DATA SHOWN:
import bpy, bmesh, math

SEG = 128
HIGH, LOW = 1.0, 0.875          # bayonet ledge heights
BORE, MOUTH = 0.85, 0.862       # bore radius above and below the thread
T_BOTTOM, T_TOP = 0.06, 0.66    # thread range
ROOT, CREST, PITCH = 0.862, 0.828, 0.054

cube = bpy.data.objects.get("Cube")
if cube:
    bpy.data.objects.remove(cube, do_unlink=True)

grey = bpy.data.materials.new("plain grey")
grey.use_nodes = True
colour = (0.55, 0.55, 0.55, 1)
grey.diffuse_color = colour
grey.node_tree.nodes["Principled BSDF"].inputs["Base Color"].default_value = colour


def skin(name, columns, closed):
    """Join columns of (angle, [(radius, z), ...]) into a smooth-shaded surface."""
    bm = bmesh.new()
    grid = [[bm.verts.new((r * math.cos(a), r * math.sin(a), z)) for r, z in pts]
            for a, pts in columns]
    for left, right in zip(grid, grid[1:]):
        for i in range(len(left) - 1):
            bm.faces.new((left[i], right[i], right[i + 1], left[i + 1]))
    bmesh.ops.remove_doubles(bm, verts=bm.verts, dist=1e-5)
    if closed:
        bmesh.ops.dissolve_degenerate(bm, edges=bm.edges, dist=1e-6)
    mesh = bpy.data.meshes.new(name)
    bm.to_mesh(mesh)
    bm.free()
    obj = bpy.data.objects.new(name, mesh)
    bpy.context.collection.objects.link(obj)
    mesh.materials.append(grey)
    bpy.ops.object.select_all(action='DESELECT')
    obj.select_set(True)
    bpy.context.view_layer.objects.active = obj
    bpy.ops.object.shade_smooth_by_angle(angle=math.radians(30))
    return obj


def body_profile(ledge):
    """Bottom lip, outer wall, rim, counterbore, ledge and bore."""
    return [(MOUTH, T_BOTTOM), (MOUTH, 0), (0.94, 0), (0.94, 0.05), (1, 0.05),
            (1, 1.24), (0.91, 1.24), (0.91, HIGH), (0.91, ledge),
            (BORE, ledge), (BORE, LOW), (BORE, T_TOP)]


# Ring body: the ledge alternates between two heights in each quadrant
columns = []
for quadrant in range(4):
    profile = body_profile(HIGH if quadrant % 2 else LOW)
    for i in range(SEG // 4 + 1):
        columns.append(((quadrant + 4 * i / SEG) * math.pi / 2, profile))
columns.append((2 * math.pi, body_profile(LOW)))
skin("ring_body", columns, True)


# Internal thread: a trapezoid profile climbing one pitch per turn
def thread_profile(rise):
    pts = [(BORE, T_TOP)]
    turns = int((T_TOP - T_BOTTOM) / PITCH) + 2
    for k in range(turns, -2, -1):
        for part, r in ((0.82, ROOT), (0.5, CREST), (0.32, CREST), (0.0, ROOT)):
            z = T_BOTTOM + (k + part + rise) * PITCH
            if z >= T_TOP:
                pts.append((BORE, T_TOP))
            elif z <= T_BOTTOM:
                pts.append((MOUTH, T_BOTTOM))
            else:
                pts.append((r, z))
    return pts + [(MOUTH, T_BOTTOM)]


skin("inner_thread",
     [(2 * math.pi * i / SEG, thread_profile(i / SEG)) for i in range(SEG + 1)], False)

--

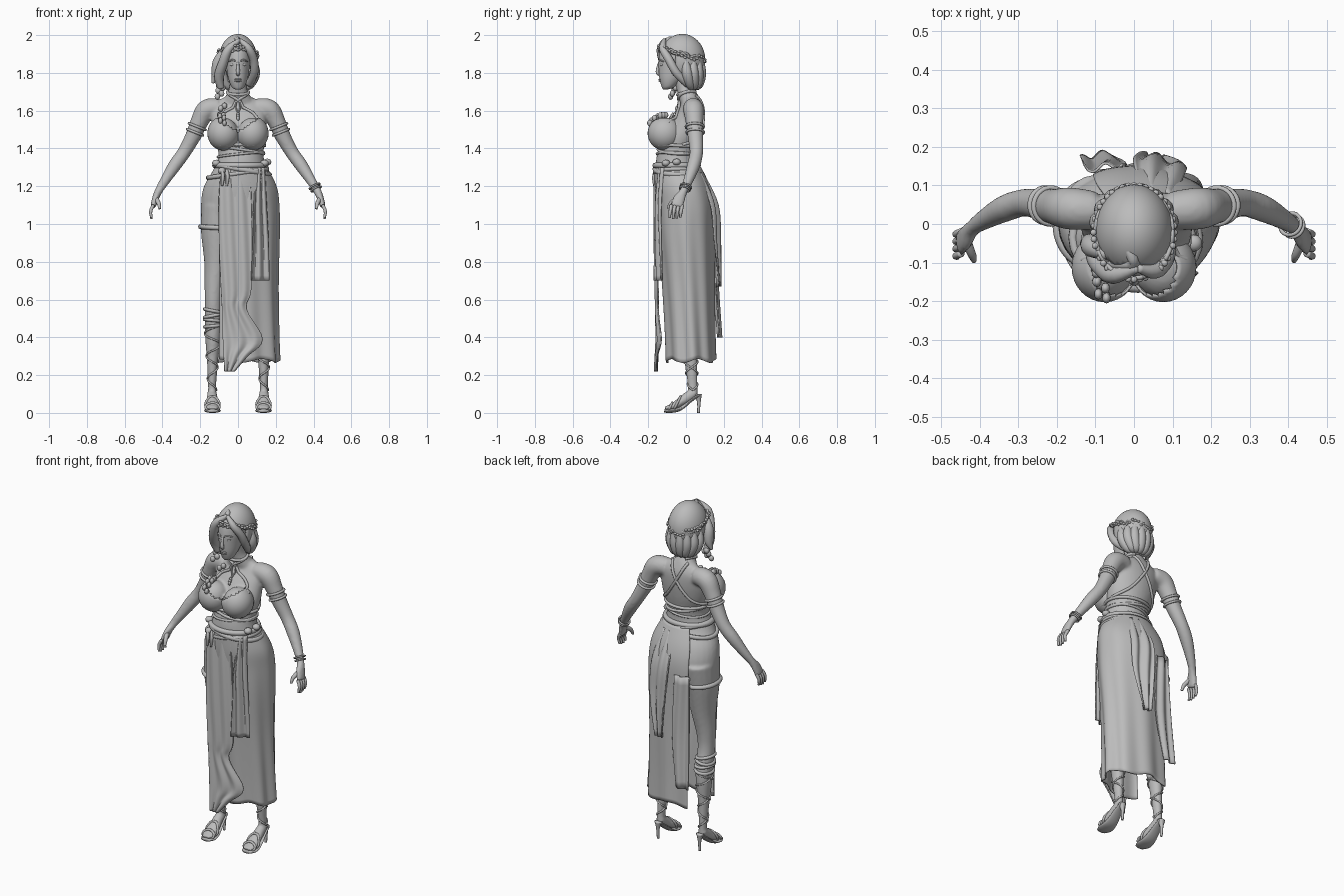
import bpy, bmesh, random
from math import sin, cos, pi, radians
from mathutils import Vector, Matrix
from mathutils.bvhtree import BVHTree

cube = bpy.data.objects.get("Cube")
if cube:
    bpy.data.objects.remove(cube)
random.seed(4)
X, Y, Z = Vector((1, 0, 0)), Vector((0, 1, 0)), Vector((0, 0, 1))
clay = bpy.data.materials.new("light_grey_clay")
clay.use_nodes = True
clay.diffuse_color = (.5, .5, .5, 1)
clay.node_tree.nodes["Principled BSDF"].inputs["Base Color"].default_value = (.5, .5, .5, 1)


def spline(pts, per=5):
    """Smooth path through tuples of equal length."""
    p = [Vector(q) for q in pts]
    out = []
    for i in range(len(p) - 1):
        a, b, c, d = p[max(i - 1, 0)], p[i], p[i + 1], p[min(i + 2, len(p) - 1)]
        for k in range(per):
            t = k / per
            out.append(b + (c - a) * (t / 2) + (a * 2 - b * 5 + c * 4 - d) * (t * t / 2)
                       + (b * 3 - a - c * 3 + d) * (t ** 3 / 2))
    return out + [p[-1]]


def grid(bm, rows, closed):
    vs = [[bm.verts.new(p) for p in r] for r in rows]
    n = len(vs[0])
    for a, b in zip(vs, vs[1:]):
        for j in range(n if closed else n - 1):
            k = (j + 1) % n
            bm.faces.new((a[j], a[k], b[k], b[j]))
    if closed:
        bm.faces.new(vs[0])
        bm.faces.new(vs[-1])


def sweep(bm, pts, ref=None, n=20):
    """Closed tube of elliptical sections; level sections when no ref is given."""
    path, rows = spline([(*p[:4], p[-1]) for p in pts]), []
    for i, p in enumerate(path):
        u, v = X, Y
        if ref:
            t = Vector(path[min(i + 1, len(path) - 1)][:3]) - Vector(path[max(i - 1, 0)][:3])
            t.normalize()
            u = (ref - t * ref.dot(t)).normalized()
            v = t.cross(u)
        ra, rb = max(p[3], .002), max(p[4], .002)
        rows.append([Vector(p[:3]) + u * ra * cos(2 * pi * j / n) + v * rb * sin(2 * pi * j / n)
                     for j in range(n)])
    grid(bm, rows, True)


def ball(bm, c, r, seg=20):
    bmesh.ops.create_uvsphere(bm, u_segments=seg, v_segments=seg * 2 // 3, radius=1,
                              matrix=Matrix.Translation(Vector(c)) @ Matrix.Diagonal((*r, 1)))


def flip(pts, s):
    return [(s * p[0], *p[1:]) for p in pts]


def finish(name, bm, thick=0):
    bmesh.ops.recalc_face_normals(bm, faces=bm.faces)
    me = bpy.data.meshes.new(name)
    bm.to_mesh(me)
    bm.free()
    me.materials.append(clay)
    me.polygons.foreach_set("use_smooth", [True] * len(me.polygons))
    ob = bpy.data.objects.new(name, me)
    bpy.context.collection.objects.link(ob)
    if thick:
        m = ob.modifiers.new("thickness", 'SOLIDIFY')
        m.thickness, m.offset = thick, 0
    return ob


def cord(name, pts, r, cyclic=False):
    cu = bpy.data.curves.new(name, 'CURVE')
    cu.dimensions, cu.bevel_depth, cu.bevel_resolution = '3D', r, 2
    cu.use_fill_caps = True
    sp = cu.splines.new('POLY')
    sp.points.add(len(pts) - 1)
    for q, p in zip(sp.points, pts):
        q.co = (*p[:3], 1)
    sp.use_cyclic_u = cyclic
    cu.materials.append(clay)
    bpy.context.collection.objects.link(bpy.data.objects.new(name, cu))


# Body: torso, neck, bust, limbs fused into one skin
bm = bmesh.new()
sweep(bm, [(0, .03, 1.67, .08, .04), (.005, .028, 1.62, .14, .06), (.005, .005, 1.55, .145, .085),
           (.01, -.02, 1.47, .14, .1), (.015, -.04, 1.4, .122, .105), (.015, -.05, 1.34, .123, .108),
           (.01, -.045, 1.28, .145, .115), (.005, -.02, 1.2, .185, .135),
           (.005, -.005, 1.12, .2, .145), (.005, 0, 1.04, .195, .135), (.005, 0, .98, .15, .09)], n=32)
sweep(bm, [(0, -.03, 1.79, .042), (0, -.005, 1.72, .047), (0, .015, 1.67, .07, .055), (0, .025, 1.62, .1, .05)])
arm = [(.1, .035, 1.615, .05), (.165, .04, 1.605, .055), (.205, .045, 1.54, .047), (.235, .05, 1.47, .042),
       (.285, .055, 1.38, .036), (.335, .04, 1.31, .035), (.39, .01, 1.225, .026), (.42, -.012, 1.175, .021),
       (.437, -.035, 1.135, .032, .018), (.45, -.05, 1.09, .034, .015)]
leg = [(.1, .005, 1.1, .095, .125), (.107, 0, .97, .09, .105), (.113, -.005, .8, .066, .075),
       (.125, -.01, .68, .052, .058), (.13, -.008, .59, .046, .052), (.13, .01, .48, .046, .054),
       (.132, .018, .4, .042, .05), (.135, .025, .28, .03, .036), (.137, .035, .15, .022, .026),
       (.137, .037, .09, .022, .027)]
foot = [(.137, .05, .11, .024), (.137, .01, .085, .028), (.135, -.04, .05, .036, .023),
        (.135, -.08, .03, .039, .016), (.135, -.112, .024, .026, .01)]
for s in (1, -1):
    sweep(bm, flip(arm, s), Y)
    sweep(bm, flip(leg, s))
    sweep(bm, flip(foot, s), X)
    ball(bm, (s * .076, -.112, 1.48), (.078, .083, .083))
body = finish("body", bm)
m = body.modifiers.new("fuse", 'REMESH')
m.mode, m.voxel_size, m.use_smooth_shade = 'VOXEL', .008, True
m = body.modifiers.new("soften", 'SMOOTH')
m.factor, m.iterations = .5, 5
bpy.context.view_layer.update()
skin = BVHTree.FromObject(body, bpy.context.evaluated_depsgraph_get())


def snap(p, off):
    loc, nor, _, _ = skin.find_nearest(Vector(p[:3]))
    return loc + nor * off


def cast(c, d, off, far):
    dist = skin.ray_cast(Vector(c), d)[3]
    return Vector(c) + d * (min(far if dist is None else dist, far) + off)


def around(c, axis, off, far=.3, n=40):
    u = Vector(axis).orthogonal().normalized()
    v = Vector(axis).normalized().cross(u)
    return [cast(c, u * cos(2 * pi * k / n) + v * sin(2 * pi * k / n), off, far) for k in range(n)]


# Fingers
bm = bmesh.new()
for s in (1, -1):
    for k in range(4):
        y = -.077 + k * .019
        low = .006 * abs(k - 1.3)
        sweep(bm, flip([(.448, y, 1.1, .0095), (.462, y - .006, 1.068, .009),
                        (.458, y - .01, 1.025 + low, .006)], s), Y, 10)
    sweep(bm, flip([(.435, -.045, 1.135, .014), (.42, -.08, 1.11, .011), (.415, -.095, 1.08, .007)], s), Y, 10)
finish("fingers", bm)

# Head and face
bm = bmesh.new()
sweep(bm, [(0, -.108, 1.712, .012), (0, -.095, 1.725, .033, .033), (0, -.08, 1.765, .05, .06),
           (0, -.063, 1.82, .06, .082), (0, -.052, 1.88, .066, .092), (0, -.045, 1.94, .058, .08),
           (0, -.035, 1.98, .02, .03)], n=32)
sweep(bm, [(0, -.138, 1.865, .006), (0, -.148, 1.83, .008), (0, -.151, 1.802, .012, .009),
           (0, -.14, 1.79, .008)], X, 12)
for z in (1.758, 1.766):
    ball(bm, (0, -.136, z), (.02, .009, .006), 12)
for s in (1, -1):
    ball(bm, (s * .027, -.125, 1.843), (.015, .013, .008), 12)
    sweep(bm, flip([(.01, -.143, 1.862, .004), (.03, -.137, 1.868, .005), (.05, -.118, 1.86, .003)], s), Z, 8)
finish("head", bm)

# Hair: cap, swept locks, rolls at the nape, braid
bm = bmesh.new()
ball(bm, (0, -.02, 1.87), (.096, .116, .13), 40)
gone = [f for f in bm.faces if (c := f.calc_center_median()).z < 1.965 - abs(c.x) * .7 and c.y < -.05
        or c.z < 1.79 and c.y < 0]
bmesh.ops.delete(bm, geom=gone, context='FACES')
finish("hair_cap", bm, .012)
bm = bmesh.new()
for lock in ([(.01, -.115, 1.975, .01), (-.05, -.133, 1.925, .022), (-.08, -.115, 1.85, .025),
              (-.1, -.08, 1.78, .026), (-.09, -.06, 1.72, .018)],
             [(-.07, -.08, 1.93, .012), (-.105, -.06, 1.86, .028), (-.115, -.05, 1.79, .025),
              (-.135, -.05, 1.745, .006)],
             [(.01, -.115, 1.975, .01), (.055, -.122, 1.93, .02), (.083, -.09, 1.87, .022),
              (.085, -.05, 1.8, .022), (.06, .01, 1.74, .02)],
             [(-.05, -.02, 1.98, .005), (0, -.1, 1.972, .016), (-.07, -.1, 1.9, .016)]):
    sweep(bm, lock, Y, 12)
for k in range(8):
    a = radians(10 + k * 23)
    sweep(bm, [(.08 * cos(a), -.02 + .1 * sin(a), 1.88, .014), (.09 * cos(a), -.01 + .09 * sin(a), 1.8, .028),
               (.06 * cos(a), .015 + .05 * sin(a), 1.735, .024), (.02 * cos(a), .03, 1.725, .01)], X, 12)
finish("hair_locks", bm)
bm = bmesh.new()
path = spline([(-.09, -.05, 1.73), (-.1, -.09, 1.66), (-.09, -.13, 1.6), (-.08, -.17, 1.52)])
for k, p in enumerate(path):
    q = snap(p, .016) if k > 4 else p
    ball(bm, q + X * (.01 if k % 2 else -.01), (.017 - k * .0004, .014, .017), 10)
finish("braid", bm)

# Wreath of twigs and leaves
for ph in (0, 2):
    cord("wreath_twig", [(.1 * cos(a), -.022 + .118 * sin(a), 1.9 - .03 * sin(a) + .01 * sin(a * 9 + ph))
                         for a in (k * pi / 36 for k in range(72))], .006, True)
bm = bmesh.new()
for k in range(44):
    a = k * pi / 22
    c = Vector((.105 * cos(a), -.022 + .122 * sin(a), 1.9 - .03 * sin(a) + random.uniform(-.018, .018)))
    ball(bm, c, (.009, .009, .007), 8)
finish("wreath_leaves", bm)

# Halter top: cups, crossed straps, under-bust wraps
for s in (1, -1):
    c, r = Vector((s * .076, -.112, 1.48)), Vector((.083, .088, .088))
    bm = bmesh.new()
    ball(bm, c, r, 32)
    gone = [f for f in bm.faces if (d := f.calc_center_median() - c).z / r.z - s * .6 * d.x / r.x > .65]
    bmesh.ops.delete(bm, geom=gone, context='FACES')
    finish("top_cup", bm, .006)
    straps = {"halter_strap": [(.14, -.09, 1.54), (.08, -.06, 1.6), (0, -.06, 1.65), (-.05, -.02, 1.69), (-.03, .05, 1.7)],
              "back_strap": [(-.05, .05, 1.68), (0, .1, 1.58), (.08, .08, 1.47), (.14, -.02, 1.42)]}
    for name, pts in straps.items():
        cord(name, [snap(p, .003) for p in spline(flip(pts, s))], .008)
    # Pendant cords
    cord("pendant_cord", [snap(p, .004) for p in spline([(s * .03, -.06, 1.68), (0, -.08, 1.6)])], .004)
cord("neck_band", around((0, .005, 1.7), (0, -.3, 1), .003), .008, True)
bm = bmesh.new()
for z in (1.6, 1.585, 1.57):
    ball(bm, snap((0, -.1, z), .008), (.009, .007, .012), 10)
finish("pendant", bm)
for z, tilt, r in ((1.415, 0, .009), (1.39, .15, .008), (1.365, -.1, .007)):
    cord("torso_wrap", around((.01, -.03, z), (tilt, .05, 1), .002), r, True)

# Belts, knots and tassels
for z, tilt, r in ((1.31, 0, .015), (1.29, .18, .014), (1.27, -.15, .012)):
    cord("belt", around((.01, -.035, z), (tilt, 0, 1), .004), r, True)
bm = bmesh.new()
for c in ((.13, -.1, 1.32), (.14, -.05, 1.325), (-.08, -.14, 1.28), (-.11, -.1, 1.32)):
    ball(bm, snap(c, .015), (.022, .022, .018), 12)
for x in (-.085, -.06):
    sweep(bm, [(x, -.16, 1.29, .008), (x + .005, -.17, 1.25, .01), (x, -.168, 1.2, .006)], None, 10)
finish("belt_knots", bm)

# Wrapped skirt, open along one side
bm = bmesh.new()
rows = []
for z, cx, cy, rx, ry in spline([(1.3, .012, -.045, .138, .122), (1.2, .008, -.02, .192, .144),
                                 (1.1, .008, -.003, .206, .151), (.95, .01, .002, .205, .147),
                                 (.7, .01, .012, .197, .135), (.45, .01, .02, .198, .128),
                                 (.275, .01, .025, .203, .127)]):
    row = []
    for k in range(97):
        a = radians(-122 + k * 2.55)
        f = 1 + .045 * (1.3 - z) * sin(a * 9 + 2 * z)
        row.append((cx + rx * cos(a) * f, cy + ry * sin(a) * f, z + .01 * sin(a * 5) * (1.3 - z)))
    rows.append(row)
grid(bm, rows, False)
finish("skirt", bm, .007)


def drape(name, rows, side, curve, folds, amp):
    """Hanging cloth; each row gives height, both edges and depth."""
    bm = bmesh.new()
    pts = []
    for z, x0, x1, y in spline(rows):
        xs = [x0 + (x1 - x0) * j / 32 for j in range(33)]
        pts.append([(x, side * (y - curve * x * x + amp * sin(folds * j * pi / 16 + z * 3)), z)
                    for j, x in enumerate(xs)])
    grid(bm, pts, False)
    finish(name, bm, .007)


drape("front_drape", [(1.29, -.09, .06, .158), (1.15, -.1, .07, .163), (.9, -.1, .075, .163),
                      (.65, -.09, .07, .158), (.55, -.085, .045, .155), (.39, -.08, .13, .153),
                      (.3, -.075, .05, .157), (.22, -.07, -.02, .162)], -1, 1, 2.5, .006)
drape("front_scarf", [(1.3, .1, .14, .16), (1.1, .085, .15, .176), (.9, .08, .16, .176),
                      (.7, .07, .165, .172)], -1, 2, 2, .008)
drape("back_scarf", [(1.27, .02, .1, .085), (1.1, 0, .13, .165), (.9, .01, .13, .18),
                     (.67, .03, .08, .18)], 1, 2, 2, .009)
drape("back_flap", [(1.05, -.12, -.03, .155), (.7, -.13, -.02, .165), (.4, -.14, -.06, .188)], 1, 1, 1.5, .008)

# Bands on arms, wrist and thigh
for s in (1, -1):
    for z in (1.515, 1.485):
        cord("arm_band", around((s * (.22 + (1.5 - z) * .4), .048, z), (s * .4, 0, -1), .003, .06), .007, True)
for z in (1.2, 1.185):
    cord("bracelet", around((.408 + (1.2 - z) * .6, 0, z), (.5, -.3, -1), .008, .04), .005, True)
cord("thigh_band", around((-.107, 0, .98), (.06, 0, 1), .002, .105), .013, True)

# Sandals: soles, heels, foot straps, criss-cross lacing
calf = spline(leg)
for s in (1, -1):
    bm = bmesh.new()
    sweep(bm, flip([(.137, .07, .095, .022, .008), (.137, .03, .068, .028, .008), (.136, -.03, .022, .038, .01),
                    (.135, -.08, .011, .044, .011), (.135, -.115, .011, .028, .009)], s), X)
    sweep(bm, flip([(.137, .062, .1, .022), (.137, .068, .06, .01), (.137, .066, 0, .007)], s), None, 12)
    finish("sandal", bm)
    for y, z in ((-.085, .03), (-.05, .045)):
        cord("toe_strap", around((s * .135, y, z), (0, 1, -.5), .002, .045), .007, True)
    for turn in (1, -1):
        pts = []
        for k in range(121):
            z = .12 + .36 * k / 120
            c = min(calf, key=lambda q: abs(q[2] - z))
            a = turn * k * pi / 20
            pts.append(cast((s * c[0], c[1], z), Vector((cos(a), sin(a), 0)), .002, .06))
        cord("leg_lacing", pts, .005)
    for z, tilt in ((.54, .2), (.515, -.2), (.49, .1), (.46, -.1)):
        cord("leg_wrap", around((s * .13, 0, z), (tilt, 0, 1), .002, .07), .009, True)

EXERCISE PROMPT: Look above for the line with "me = bpy.data.meshes.new(name)" and the line with "for q, p in", and reproduce exactly those two lines plus every line between, nothing more.

RESPONSE FOR THIS EXERCISE:
    me = bpy.data.meshes.new(name)
    bm.to_mesh(me)
    bm.free()
    me.materials.append(clay)
    me.polygons.foreach_set("use_smooth", [True] * len(me.polygons))
    ob = bpy.data.objects.new(name, me)
    bpy.context.collection.objects.link(ob)
    if thick:
        m = ob.modifiers.new("thickness", 'SOLIDIFY')
        m.thickness, m.offset = thick, 0
    return ob


def cord(name, pts, r, cyclic=False):
    cu = bpy.data.curves.new(name, 'CURVE')
    cu.dimensions, cu.bevel_depth, cu.bevel_resolution = '3D', r, 2
    cu.use_fill_caps = True
    sp = cu.splines.new('POLY')
    sp.points.add(len(pts) - 1)
    for q, p in zip(sp.points, pts):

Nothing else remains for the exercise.